Toronto. In the 1970s, there was lots of information on the history of Leica cameras, lenses and accessories. The trouble was, this information was widely scattered in catalogues, manuals, patents and magazines. Dr Neill Wright and Colin Glanfield in England set about solving this problem. They did this by publishing a book in manuscript form which they called The Collector’s Checklist of Leica Cameras, Lenses and Accessories, and Leica Biography which was first published in October of 1974, the same year as our society was established. The authors credit Ivor Matanle, Tom Marsh, Sam Tamarkin and many others for assisting.

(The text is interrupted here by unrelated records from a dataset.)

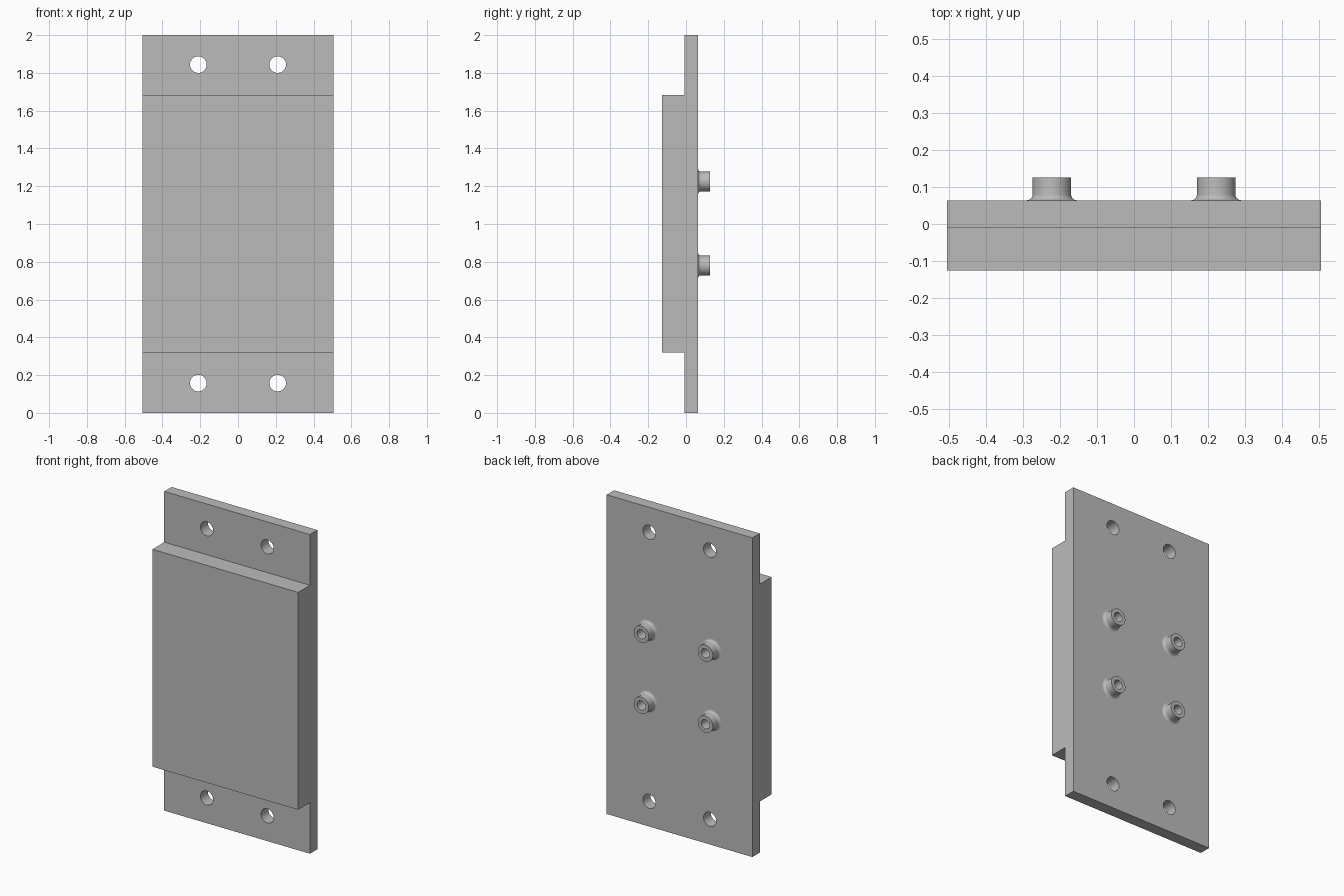
import bpy, bmesh, math
from mathutils import Matrix, Vector

cube = bpy.data.objects.get("Cube")
if cube:
    bpy.data.objects.remove(cube, do_unlink=True)

grey = bpy.data.materials.new("plain grey")
grey.use_nodes = True
colour = (0.5, 0.5, 0.5, 1)
grey.diffuse_color = colour
grey.node_tree.nodes["Principled BSDF"].inputs["Base Color"].default_value = colour

HALF_W = 0.505
FRONT, STEP, BACK, TIP = -0.126, -0.009, 0.064, 0.126
BLOCK_LOW, BLOCK_HIGH = 0.32, 1.682
HOLES = [(x, z) for x in (-0.21, 0.21) for z in (0.158, 1.844)]
BOSSES = [(x, z) for x in (-0.222, 0.222) for z in (0.78, 1.225)]
BORE_R, BORE_FLOOR = 0.029, 0.0


def add_object(name, bm):
    bmesh.ops.recalc_face_normals(bm, faces=bm.faces)
    mesh = bpy.data.meshes.new(name)
    bm.to_mesh(mesh)
    bm.free()
    mesh.materials.append(grey)
    obj = bpy.data.objects.new(name, mesh)
    bpy.context.collection.objects.link(obj)
    return obj


def add_rod(bm, x, z, radius, y0, y1):
    turn = Matrix.Translation((x, (y0 + y1) / 2, z)) @ Matrix.Rotation(math.pi / 2, 4, 'X')
    bmesh.ops.create_cone(bm, cap_ends=True, segments=48, radius1=radius,
                          radius2=radius, depth=y1 - y0, matrix=turn)


def smooth(obj):
    bpy.ops.object.select_all(action='DESELECT')
    obj.select_set(True)
    bpy.context.view_layer.objects.active = obj
    bpy.ops.object.shade_smooth_by_angle(angle=math.radians(30))


# Stepped body: one side profile extruded across the width
profile = [(BACK, 0), (BACK, 2), (STEP, 2), (STEP, BLOCK_HIGH), (FRONT, BLOCK_HIGH),
           (FRONT, BLOCK_LOW), (STEP, BLOCK_LOW), (STEP, 0)]
bm = bmesh.new()
face = bm.faces.new([bm.verts.new((-HALF_W, y, z)) for y, z in profile])
extruded = bmesh.ops.extrude_face_region(bm, geom=[face])["geom"]
bmesh.ops.translate(bm, vec=(2 * HALF_W, 0, 0),
                    verts=[g for g in extruded if isinstance(g, bmesh.types.BMVert)])
body = add_object("stepped_plate", bm)

# Cutter for the mounting holes and the boss bores
bm = bmesh.new()
for x, z in HOLES:
    add_rod(bm, x, z, 0.044, -0.2, 0.2)
for x, z in BOSSES:
    add_rod(bm, x, z, BORE_R, BORE_FLOOR, 0.2)
cutter = add_object("hole_cutter", bm)
cutter.hide_render = True

cut = body.modifiers.new("holes", 'BOOLEAN')
cut.operation = 'DIFFERENCE'
cut.solver = 'EXACT'
cut.object = cutter
bpy.context.view_layer.objects.active = body
bpy.ops.object.modifier_apply(modifier=cut.name)
bpy.data.objects.remove(cutter, do_unlink=True)
smooth(body)

# Hollow bosses with a filleted foot, lathed around the y axis
RADIUS, FILLET = 0.052, 0.016
section = []
for i in range(7):
    a = math.radians(15 * i)
    section.append((RADIUS + FILLET * (1 - math.sin(a)), BACK + FILLET * (1 - math.cos(a))))
section += [(RADIUS, TIP), (BORE_R, TIP), (BORE_R, BACK)]
for number, (x, z) in enumerate(BOSSES, 1):
    bm = bmesh.new()
    verts = [bm.verts.new((x + r, y, z)) for r, y in section]
    edges = [bm.edges.new(pair) for pair in zip(verts, verts[1:])]
    bmesh.ops.spin(bm, geom=verts + edges, cent=(x, 0, z), axis=(0, 1, 0),
                   angle=math.tau, steps=48)
    bmesh.ops.remove_doubles(bm, verts=bm.verts, dist=0.0001)
    # Orient outwards: the annular tip must face +y
    boss = add_object(f"boss_{number}", bm)
    tip = max(boss.data.polygons, key=lambda p: p.center.y)
    if tip.normal.y < 0:
        boss.data.flip_normals()
    smooth(boss)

Later publications provided detailed records of camera and lens serial numbers thanks to the generosity of Leitz and the fact the factory in Wetzlar survived the second world war intact unlike Zeiss Ikon. Late in the war the city of Dresden was totally flattened by allied bombs. After the war ended, Jena, the home of Zeiss, found itself in Russian hands until East and West Germany were reunited with the fall of the Soviet Union. The best source of Zeiss-Ikon data today is Larry Gubas’ massive and beautiful book Zeiss and Photography.
I bought the third and fourth editions of Checklist published June of 1977 (3rd) and March of 1980 (4th). I passed the third edition on to a member of the PHSC and a fellow Leica collector. I still have the fourth edition of some 185 single-sided type-written pages. Neill’s Checklist predated the series of Hove catalogue and manual reprints and the more recent coffee table sized Leica books with their high quality illustrations and fonts. Checklist remains one of my go-to books for Leica information.